“This season we have the privilege of offering historically important works and providing a tremendous opportunity for collectors and institutions. It is exciting for us to bring these works to market and share our enthusiasm and it will be equally exciting for us to see the market’s response.” Meaghan Roddy, Head of Sale, New York
The top lot of the sale is EDGAR BRANDT’S L'Âge d'Or, 1923. The unique five-panel wrought-iron and bronze hall gate was in the collection of the Higgins Museum, Worcester, for two decades before being acquired by renowned collectors of French Art Deco, Claude and Simone Dray. Created by Brandt for the entrance to the decorative arts rooms of the 1923 Salon d’Automne, Paris, the gate comprises stylized flowers and foliate forms in the shape of mechanical gears—a virtuosic expression of the Machine Age. Contrasting with the abstraction of the gate’s wrought-iron ground, Brandt inset gilt-bronze medallions of the Three Graces, Mercury, and Venus by sculptor Max Blondat (1872-1926). “The bronze toe [of Venus] perched on the iron poetically links the past with the future,” notes Joan Kahr, noted Edgar Brandt expert, who has contributed an essay to the sale catalogue and will hold a lecture at Phillips on June 5.
L'Âge d'Or, 1923

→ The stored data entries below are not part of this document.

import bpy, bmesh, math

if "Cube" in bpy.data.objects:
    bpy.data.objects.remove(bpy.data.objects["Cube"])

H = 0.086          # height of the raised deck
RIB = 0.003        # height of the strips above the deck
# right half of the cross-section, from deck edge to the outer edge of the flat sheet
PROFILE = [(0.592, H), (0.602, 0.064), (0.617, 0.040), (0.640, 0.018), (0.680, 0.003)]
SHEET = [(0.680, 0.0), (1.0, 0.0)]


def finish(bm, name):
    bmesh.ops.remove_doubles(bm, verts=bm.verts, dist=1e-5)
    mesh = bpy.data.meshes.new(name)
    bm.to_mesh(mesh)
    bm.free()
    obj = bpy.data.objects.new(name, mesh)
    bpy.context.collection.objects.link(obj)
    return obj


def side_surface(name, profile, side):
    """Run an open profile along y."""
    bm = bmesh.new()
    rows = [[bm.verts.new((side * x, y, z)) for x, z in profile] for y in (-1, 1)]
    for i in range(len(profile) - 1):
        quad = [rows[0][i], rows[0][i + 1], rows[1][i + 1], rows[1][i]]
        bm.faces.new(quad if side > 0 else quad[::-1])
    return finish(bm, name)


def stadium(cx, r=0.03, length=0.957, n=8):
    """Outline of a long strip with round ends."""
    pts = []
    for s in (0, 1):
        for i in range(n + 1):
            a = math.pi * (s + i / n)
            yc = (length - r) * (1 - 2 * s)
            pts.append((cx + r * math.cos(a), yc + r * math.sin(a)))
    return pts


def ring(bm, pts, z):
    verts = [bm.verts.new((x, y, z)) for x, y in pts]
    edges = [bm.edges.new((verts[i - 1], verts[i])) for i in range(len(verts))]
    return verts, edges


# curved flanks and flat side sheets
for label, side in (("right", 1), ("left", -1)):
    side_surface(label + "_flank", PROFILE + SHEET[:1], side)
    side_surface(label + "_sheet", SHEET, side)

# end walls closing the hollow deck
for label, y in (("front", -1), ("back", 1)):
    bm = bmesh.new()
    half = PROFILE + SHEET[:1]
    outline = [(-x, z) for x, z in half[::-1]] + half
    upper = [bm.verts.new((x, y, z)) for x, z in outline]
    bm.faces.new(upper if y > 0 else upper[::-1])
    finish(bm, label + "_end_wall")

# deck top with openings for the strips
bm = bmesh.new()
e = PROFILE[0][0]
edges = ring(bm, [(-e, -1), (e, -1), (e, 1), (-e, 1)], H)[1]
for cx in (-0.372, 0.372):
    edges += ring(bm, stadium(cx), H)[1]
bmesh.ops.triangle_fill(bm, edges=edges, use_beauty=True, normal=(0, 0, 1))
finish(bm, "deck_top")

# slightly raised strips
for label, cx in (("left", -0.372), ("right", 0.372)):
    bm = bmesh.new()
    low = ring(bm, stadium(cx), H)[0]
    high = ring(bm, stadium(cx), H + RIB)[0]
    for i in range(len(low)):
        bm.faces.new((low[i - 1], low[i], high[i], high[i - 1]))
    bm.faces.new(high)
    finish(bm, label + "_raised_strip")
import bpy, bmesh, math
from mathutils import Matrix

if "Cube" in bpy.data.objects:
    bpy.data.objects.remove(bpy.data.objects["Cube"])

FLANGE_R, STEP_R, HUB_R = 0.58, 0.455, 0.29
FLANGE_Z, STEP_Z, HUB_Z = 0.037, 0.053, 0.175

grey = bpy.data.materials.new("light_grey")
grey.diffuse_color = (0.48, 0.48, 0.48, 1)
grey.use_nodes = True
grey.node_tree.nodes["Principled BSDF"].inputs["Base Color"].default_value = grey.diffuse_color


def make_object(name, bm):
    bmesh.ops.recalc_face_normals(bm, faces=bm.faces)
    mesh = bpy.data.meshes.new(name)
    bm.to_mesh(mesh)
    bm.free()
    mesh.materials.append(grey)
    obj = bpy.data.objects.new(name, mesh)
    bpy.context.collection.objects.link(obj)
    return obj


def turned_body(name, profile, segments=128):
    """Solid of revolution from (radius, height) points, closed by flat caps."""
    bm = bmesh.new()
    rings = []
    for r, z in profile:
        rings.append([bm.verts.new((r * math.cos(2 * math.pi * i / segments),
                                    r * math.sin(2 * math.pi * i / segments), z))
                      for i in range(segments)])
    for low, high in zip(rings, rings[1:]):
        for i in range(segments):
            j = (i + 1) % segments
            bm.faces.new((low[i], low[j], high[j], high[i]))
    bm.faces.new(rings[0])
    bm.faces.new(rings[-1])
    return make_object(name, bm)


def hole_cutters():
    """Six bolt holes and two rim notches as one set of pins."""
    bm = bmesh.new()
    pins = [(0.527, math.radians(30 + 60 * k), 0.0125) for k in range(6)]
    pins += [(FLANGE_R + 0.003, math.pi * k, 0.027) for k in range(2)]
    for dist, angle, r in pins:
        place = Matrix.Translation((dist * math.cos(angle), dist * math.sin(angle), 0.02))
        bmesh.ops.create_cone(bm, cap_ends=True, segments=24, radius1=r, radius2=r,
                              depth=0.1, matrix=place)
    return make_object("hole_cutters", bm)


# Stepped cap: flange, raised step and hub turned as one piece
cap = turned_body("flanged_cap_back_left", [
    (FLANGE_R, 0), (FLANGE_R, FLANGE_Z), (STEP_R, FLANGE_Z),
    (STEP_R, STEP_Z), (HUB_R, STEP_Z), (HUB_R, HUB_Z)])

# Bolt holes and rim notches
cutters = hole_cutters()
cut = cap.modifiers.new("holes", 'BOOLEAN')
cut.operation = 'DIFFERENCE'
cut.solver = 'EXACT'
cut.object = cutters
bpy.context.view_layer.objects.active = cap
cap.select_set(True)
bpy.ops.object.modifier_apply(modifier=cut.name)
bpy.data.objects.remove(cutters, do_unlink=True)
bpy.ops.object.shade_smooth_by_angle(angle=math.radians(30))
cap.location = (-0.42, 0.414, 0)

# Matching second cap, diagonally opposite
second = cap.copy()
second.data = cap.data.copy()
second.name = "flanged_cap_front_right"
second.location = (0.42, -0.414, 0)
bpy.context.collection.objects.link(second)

Jean Dunand exhibited the present lot in 1930 in his “Boudoir” at the Salon des Artistes Décorateurs in Paris. In 1941 the dressing table was acquired by the Mobilier National, the French state collection of furniture and tapestries, as an effort to keep the firm’s artisans employed during the Second World War. In 1972 the dressing table was officially sold or “vendue par les domains.” The armchair designed for use with the dressing table and exhibited with it in 1930 remains in the collection of the Mobilier National.
Important dressing table with illuminated mirror, circa 1930
Albert Cheuret was a sculptor and designer best known for his lighting designs that incorporate geometric elements with stylized birds. He also designed a shop installation at the Paris Exposition internationale des arts décoratifs et industriels modernes of 1925.
Chandelier, circa 1925
Charlotte Perriand conceived the present model table in 1935 for clients Paul and Ange Gutmann. The following year she included the model in the annual Exposition Internationale de l’habitation, organized by the journal L’Architecture d’aujourd’hui, at the Salon des Arts Ménagers, Paris. In 1953, Perriand organized an exhibition at Tokyo department store Takashimaya, titled “Synthesis of the Arts,” where she again presented the model accompanied by ten “Ombre” side chairs.
Dining table, circa 1959
Unique chest of drawers, 1942
EST $150,000- $250,000
"Ours Polaire" armchair, circa 1950
Sideboard, model no. 152, 1950s